1. Who will replace Andy Reid in Philadelphia?
The team fired Reid, who had been the head coach of the Eagles since the 1999 season, following back-to-back disappointing sub-.500 finishes. Under Reid's watch, the Eagles won the NFC East six times, played in five NFC Championship games and reached one Super Bowl. His career record of 130-93-1 was the best in franchise history, and was the longest-tenured head coach in the NFL.
Reid wasn't able to harness the team's potential the past two seasons, but these past two seasons shouldn't diminish what he'd accomplished the previous twelve seasons. Replacing Reid won't be easy, but the team has already looked into Oregon head coach Chip Kelly (who has since decided to stay with the school), Seattle Seahawks' defensive coordinator Gus Bradley and Cincinnati Bengals' offensive coordinator (and brother of former NFL head coach and current Monday Night Football color commentator Jon Gruden) Jay Gruden.
Whoever ends up taking the job will have to decide what to do with the quarterback situation, as incumbent Michael Vick's contract has only $3 million in guaranteed money out of his $15 million 2013 salary, meaning he could be allowed to walk at a relatively low cost. Rookie Nic Foles showed some promise when given an opportunity late in the season, but still has room to improve. That decision, along with what to do with other big contract players, will likely come down to whether their new head coach decides to rebuild or reload.
2. Is Nick Foles the answer at quarterback?
After Michael Vick's struggles during the 2011 season, the team decided to spend a 2012 3rd-round pick on Arizona quarterback Nick Foles. Vick struggled with turnovers again in 2012, but it was due to a concussion that Foles got his first taste of regular season NFL action. After taking the reigns from Vick, Foles completed 60.7% of his passes for 1,699 yards, with six touchdown passes and five interceptions.
Foles is capable of making all the throws, and has shown good touch on his passes as well. His mobility is lacking, but can offset that with good pocket presence, as he has prototypical size for a traditional drop-back passer (6'6", 243). Foles also must realize throwing windows in the NFL will be tighter than in college, so his decision-making will also need to improve, though that usually comes with more experience. While Foles will be learning a new offense whenever a new head coach is named, he will probably need more experience under center, as he primarily ran out of the shotgun with both the Eagles and in college at Arizona.
I think that Vick's contract situation makes it likely that Foles enters the 2013 starting quarterback for Philadelphia, with the only caveat being if the team drafts West Virginia quarterback Geno Smith should he fall to #4 or the team makes a run at someone like Ravens' quarterback Joe Flacco should he hit the open market.
3. How will Philadelphia address their offensive line woes?

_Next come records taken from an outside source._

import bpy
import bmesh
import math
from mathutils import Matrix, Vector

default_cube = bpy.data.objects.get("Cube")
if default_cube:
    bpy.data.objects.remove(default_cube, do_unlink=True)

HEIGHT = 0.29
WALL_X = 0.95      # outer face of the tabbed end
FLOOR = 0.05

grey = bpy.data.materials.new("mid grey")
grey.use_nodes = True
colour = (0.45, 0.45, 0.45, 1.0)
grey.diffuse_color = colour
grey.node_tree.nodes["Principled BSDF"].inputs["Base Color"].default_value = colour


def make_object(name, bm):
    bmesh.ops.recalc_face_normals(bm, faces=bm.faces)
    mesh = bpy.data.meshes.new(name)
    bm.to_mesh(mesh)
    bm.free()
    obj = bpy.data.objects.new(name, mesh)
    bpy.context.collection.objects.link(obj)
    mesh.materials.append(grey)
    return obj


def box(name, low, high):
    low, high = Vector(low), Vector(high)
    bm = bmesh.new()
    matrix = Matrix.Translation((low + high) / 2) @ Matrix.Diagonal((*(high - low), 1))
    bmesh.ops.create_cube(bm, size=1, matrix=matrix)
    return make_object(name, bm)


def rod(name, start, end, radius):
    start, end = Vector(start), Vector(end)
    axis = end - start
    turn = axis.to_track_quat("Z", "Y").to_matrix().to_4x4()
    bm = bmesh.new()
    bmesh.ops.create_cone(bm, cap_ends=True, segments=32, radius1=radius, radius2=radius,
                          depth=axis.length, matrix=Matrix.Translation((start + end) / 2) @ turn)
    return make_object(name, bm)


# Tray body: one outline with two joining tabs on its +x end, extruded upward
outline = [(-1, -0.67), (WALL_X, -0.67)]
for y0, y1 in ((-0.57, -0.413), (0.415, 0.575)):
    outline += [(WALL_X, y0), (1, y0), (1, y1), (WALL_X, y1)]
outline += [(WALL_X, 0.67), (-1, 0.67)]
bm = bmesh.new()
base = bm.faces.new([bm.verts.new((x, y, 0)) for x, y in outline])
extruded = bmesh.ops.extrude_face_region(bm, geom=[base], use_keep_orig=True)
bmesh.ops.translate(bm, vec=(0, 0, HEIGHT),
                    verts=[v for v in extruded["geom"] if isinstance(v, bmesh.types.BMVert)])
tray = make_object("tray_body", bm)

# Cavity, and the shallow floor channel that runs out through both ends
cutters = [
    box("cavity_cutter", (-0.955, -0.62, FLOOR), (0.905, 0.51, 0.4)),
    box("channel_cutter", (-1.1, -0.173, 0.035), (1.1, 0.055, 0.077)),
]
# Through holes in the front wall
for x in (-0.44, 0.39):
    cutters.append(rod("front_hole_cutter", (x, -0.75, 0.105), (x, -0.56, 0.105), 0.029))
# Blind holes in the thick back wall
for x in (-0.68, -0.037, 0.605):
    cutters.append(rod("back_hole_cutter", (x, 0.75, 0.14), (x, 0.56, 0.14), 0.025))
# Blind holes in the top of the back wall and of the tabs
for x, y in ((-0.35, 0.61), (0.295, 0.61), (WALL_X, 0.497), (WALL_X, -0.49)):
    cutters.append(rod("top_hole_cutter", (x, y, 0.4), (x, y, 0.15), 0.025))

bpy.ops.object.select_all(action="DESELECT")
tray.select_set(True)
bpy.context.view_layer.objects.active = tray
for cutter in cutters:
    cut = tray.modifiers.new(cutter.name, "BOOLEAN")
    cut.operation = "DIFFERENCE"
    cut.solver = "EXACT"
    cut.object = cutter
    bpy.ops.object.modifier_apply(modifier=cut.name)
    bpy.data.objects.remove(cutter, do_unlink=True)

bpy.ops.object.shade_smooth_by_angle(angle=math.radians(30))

The offensive line was one of the Eagles' biggest problems this season, particularly in pass protection, as they allowed a total of 48 sacks (28th in the league). The team clearly missed Jason Peters, who didn't play in 2012 after tearing his Achilles' heel during the offseason. Free agent addition Demetress Bell also battled the injury bug and struggled protecting the edge. Left guard Evan Mathis continued his solid play, but right guard Danny Watkins struggled enough that he was replaced by Jake Scott (who will be a free agent) at mid-season.
If the Eagles are looking to strengthen themselves at right guard, Alabama guard Chance Warmack is a mammoth man who does a great job run-blocking, and is an underrated athlete with solid footwork. Warmack will likely be available at #4.
In 2013, Bell will likely slide to right tackle with Peters returning, which should help the team in keep their quarterbacks upright. The Eagles will also likely improve at the pivot with the return of Jason Kelce, who was lost early in the season to ACL and MCL tears in his knee, though be sure to keep an eye on his recovery.
3. Will the new head coach properly utilize the running game?
Under former head coach Andy Reid, Philadelphia leaned more heavily on their passing games than any other team besides the Saints and Patriots. The difference between those teams is that while New Orleans and New England haven't had a great running back, the Eagles have one of the better runners in the NFL in LeSean McCoy.
Since being drafted in 2009 out of Pittsburgh, McCoy has proven to be one of the better pass-catchers in the league from the running back position, and has had no fewer than 40 receptions and 308 receiving yards in any season. The team still has a bevy of other weapons on offense at their disposal, including receivers DeSean Jackson and Jeremy Maclin, as well as tight end Brent Celek. Philadelphia also has a spell back in 2012 6th round pick Bryce Brown, who struggled with ball security but provided the team with a spark in McCoy's absence.
Regardless of who becomes the new head coach, they will likely try to find a better run/pass balance, and having a healthy McCoy in the backfield (along with Brown), should make the decision easier, especially with the potential for a second-year quarterback to be under center.